TASK DATA:
-- Opening Marker --

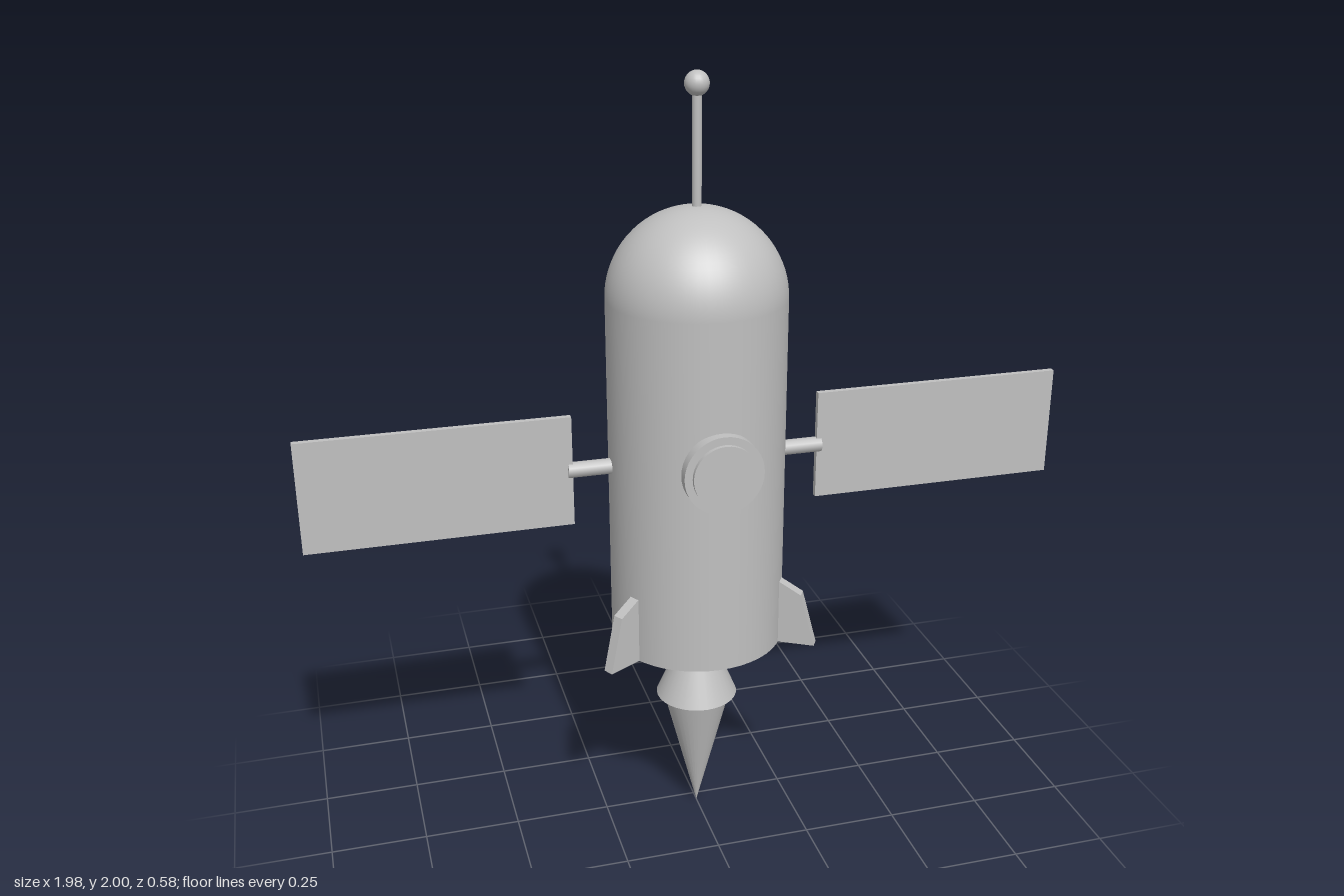
import * as THREE from 'three';

export function createModel() {
  const model = new THREE.Group();
  model.name = 'spacecraft';
  const grey = new THREE.MeshStandardMaterial({ color: 0xc0c0c0 });
  grey.name = 'hull grey';

  // Everything is built around the hull axis, which sits slightly forward
  const craft = new THREE.Group();
  craft.name = 'craft';
  craft.position.z = 0.03;
  model.add(craft);

  const add = (name, geometry, x = 0, y = 0, z = 0, parent = craft) => {
    const mesh = new THREE.Mesh(geometry, grey);
    mesh.name = name;
    mesh.position.set(x, y, z);
    parent.add(mesh);
    return mesh;
  };

  // Hull with domed nose
  const R = 0.225, base = 0.543, shoulder = 1.46;
  add('hull', new THREE.CylinderGeometry(R, R, shoulder - base, 48, 1), 0, (base + shoulder) / 2);
  add('noseDome', new THREE.SphereGeometry(R, 48, 20, 0, Math.PI * 2, 0, Math.PI / 2), 0, shoulder);

  // Antenna
  add('antennaMast', new THREE.CylinderGeometry(0.012, 0.012, 0.3, 12), 0, 1.82);
  add('antennaBall', new THREE.SphereGeometry(0.03, 20, 14), 0, 1.97);

  // Porthole: wide flange with a smaller pane in front
  const disc = (r, depth) => new THREE.CylinderGeometry(r, r, depth, 40).rotateX(Math.PI / 2);
  add('portholeFrame', disc(0.1, 0.03), 0, 1.087, 0.234);
  add('portholePane', disc(0.08, 0.04), 0, 1.087, 0.24);

  // Solar wings
  for (const [side, s] of [['left', 1], ['right', -1]]) {
    add(side + 'Strut', new THREE.CylinderGeometry(0.02, 0.02, 0.135, 12).rotateZ(Math.PI / 2), s * 0.266, 1.04);
    add(side + 'SolarPanel', new THREE.BoxGeometry(0.667, 0.288, 0.016), s * 0.655, 1.039);
  }

  // Three tail fins, one pointing straight back
  const finShape = new THREE.Shape([
    [0.21, base], [0.32, base], [0.282, 0.686], [0.225, 0.718], [0.21, 0.718],
  ].map(([x, y]) => new THREE.Vector2(x, y)));
  const finGeometry = new THREE.ExtrudeGeometry(finShape, { depth: 0.028, bevelEnabled: false });
  finGeometry.translate(0, 0, -0.014);
  for (let i = 0; i < 3; i++) {
    add('fin' + (i + 1), finGeometry).rotation.y = Math.PI / 2 + (i * Math.PI * 2) / 3;
  }

  // Engine nozzle: narrow throat, flared bell
  add('nozzleThroat', new THREE.CylinderGeometry(0.066, 0.061, 0.08, 32, 1, true), 0, 0.505);
  add('nozzleBell', new THREE.CylinderGeometry(0.061, 0.108, 0.11, 32), 0, 0.41);

  // Exhaust plume
  add('exhaustCone', new THREE.ConeGeometry(0.09, 0.355, 32).rotateX(Math.PI), 0, 0.1775);

  return model;
}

-- Closing Marker --

ASSIGNED TASK:
Your answer should be every line above that contains the word "SphereGeometry".

OUTPUT BELOW:
  add('noseDome', new THREE.SphereGeometry(R, 48, 20, 0, Math.PI * 2, 0, Math.PI / 2), 0, shoulder);
  add('antennaBall', new THREE.SphereGeometry(0.03, 20, 14), 0, 1.97);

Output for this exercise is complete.